The Goodchild residence is a design collaboration with Paul Davis.
Located near Seattle’s Burke Gilman trail, this project is a new home for an active Seattle couple. It takes advantage of the width of a double lot and views of the lake, city and mountains toward the southwest.
Primary living and sleeping areas are located on the ground floor, allowing for the owners to stay in the house as their mobility decreases. The upper level is loft like, and has space for guests and an office.
The innovative form contains many elements that reduce its impact on the environment. Its orientation allows it to warm up quickly in the morning while minimizing its heat gain in the summer afternoon. The cold roof design, together with a high performance building envelope and efficient hydronic heating keep energy consumption to a minimum. Rainwater is collected into vast underground cisterns and water saving fixtures are used throughout.

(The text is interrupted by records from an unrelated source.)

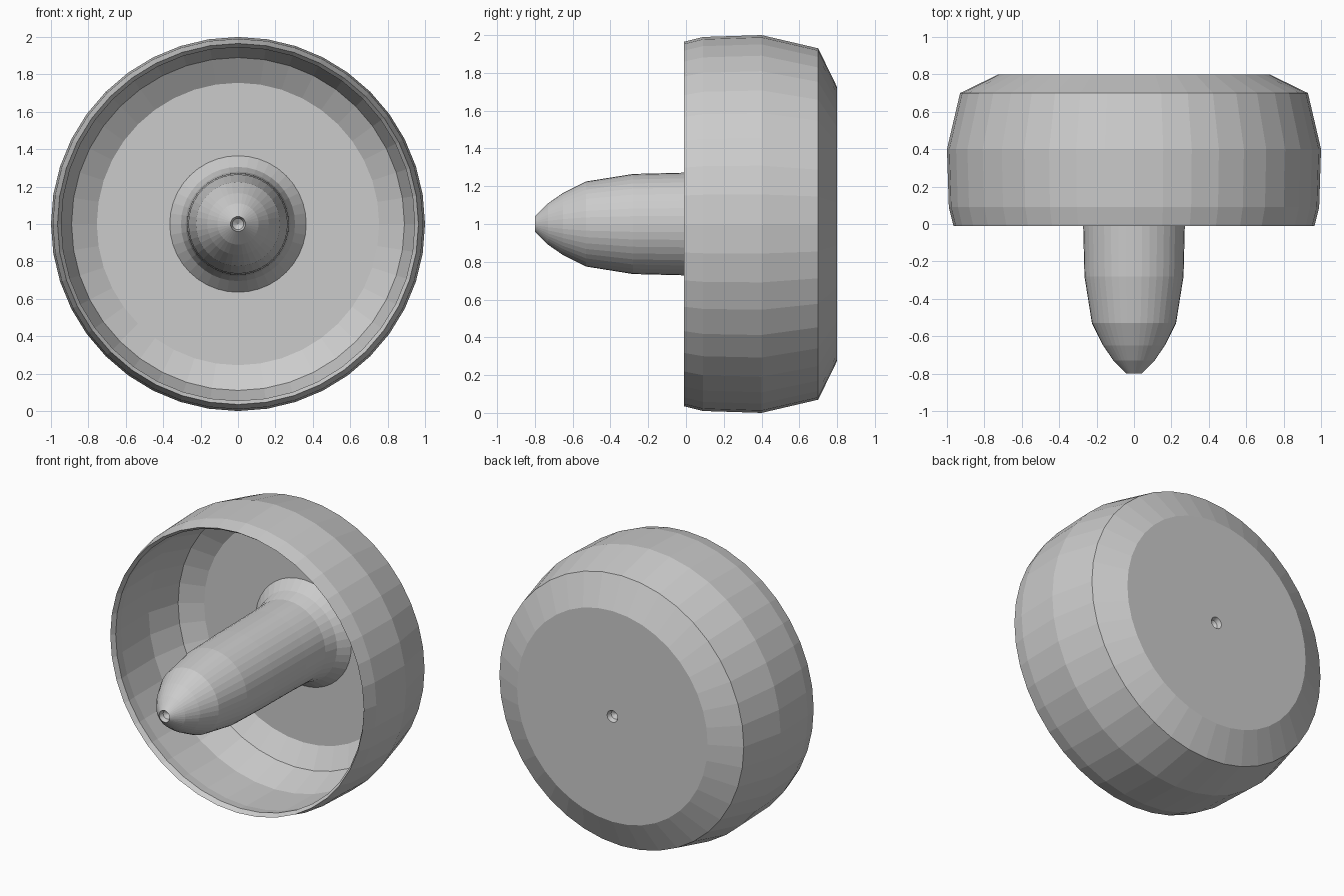
import bpy, bmesh, math

if "Cube" in bpy.data.objects:
    bpy.data.objects.remove(bpy.data.objects["Cube"])

SIDES = 40


def lathe(name, profile, flip=False):
    """Revolve (y, radius) points around the horizontal axis at z = 1."""
    bm = bmesh.new()
    rings = []
    for y, r in profile:
        if r == 0:
            rings.append([bm.verts.new((0, y, 1))] * SIDES)
        else:
            rings.append([bm.verts.new((r * math.cos(2 * math.pi * i / SIDES), y,
                                        1 + r * math.sin(2 * math.pi * i / SIDES)))
                          for i in range(SIDES)])
    for a, b in zip(rings, rings[1:]):
        for i in range(SIDES):
            j = (i + 1) % SIDES
            quad = list(dict.fromkeys([a[i], a[j], b[j], b[i]]))
            bm.faces.new(quad[::-1] if flip else quad)
    mesh = bpy.data.meshes.new(name)
    bm.to_mesh(mesh)
    bm.free()
    obj = bpy.data.objects.new(name, mesh)
    bpy.context.collection.objects.link(obj)
    return obj


# Hollow round housing: back dimple, outer wall, rim, inner wall, inner floor
lathe("housing", [
    (0.75, 0), (0.77, 0.03), (0.80, 0.04), (0.80, 0.725),
    (0.70, 0.93), (0.40, 1.0), (0.09, 0.99), (-0.01, 0.965),
    (0.02, 0.945), (0.09, 0.955), (0.40, 0.96), (0.62, 0.89),
    (0.71, 0.755), (0.71, 0.365)])

# Central bullet-shaped spike: flared foot, shaft, rounded nose, tip dimple
lathe("centre_spike", [
    (0.71, 0.365), (0.64, 0.305), (0.55, 0.28), (0.35, 0.275),
    (0.0, 0.272), (-0.28, 0.265), (-0.53, 0.225), (-0.65, 0.165),
    (-0.73, 0.11), (-0.80, 0.04), (-0.77, 0.03), (-0.75, 0)])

The building form is high and open at the front, and steps down toward the back, making the backyard a quiet, private space. An angular roof form specifically responds to the interior space, while subtly referencing the conventional gable forms of neighboring houses.